He used a program called "Men in the Mirror," based on Jesus' teachings and encouraging "Christ Centered Masculinity."
The workshops met resistance, but the work continues under the Rev. Mateo González, a native Guatemalan, who hopes to build on the program so men better understand how their views of masculinity developed and reconsider duties assigned along gender lines.
Brian believes the education and reflection changes how household chores are divided and increases respect for women. Men and women can work together to create a spirit of partnership in their marriage, have healthier relationships and reduce domestic violence, he said.
In Spokane, Sandi and Brian continue partnering with the women. With her connections to the Mam sewing project, they started a small business, Resilient Threads, supporting several cooperatives of women who weave, sew and do bead work. Funds from that also help support projects in Guatemala.
"We communicate almost every day. We miss the community and feel sad that what we have here is not possible for most in Guatemala," Sandi said. "We will continue our work here, bringing fair-trade items to sell at local fair-trade events and through churches.
Along with continuing to support the Men in the Mirror program there, they want to work on immigration and welcoming refugees here.

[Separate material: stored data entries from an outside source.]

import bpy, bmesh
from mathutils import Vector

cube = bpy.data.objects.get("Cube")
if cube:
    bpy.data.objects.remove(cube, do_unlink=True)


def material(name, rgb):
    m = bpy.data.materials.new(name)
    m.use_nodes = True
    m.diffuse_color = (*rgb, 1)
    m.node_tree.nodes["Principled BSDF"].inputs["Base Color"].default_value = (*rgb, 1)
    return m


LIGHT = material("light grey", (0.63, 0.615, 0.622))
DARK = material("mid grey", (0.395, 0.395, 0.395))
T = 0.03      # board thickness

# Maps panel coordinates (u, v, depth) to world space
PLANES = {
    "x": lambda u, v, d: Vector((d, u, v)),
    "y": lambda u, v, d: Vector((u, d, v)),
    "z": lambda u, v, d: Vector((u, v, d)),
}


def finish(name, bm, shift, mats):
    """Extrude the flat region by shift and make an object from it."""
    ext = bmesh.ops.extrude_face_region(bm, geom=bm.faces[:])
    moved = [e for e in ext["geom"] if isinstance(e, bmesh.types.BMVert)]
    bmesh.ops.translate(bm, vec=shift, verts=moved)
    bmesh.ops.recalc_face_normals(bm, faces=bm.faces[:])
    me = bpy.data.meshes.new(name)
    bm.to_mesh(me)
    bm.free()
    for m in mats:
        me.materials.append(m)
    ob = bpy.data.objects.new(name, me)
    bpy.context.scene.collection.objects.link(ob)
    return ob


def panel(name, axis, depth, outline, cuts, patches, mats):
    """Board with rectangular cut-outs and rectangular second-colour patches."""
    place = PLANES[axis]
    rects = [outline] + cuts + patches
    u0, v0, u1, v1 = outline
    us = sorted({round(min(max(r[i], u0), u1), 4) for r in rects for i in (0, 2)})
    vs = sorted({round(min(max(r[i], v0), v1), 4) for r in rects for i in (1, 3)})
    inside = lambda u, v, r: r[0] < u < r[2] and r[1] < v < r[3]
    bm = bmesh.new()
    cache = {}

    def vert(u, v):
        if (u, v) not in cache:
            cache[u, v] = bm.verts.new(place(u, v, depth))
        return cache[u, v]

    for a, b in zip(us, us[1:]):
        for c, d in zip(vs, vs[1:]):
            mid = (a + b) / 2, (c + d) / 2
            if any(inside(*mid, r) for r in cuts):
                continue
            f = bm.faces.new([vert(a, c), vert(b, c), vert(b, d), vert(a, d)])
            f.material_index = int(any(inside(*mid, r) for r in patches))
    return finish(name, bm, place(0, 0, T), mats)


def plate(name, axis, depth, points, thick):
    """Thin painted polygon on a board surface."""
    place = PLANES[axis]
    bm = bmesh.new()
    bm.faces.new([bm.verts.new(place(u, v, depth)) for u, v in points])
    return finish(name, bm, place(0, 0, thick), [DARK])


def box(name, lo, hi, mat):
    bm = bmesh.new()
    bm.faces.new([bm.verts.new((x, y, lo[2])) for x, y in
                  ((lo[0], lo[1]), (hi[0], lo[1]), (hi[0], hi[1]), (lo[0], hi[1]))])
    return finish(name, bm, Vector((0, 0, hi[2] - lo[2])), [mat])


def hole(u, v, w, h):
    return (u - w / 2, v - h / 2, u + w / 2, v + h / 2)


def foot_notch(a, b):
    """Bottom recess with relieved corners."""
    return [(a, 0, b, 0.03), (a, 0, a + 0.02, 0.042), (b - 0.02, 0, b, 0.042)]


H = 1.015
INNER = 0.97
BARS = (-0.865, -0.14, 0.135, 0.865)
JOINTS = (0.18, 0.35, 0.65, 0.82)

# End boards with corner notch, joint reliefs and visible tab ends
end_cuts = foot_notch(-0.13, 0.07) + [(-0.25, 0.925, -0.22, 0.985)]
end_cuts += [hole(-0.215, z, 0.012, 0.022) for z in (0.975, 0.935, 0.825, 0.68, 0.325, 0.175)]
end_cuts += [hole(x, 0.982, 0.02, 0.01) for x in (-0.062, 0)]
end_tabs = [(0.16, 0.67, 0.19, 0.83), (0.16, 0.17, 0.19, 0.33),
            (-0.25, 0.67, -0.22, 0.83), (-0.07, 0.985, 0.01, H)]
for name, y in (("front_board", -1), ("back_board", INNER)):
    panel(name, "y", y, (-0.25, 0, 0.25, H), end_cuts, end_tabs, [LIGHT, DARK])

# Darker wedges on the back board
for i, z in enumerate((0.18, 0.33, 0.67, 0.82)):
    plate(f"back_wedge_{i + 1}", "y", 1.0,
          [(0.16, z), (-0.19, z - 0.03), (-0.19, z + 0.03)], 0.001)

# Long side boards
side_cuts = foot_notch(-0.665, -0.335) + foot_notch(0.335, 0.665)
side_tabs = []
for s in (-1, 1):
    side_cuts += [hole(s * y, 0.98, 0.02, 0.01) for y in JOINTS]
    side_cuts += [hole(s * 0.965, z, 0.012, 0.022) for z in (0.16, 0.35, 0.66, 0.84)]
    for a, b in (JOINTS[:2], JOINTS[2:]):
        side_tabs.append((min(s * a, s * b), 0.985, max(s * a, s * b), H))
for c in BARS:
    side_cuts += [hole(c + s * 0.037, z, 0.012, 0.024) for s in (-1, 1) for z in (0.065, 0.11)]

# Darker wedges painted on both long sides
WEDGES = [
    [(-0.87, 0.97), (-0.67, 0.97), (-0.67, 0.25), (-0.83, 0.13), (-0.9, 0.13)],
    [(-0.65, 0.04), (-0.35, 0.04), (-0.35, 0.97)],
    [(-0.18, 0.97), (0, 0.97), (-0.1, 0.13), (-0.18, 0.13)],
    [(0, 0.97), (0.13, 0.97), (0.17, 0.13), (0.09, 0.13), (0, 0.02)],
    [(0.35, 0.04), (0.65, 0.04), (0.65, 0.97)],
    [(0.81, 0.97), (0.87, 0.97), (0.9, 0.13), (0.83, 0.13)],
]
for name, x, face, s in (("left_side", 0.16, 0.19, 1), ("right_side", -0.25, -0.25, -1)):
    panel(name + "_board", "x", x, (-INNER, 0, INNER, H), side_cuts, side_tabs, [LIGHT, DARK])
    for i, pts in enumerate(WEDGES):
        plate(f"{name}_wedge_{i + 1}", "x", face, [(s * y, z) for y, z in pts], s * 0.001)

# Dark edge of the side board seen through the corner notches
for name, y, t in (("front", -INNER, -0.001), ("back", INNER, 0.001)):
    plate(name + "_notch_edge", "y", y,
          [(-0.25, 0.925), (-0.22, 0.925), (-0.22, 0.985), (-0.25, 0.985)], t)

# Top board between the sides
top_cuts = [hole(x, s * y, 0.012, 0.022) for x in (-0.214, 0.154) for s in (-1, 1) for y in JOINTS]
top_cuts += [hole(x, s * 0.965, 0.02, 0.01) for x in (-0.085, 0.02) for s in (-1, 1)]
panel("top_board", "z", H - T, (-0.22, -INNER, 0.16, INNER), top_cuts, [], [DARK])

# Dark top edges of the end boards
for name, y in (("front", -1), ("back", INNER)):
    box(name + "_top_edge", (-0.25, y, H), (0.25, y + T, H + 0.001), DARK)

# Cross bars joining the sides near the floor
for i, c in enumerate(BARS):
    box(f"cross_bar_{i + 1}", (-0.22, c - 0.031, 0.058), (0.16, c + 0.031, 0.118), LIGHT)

"Because Guatemalan culture is indigenous, life is simple, measured in connections rather than things. Women keep their culture and traditions alive," Brian said. "Guatemalan women have kept their language, even though that means they experience challenges and discrimination."
"Their hospitality is genuine," said Sandi. "We were inspired in Guatemala to realize that what is important in life is family, a roof over your head and food. Rich relationships are the greatest value."
Debbie DuPey, who owns Corazon Journeys, a social-justice travel enterprise, has traveled and volunteered many times with Sandi in Guatemala, to conduct domestic violence workshops.
Copyright@ The Fig Tree, December, 2019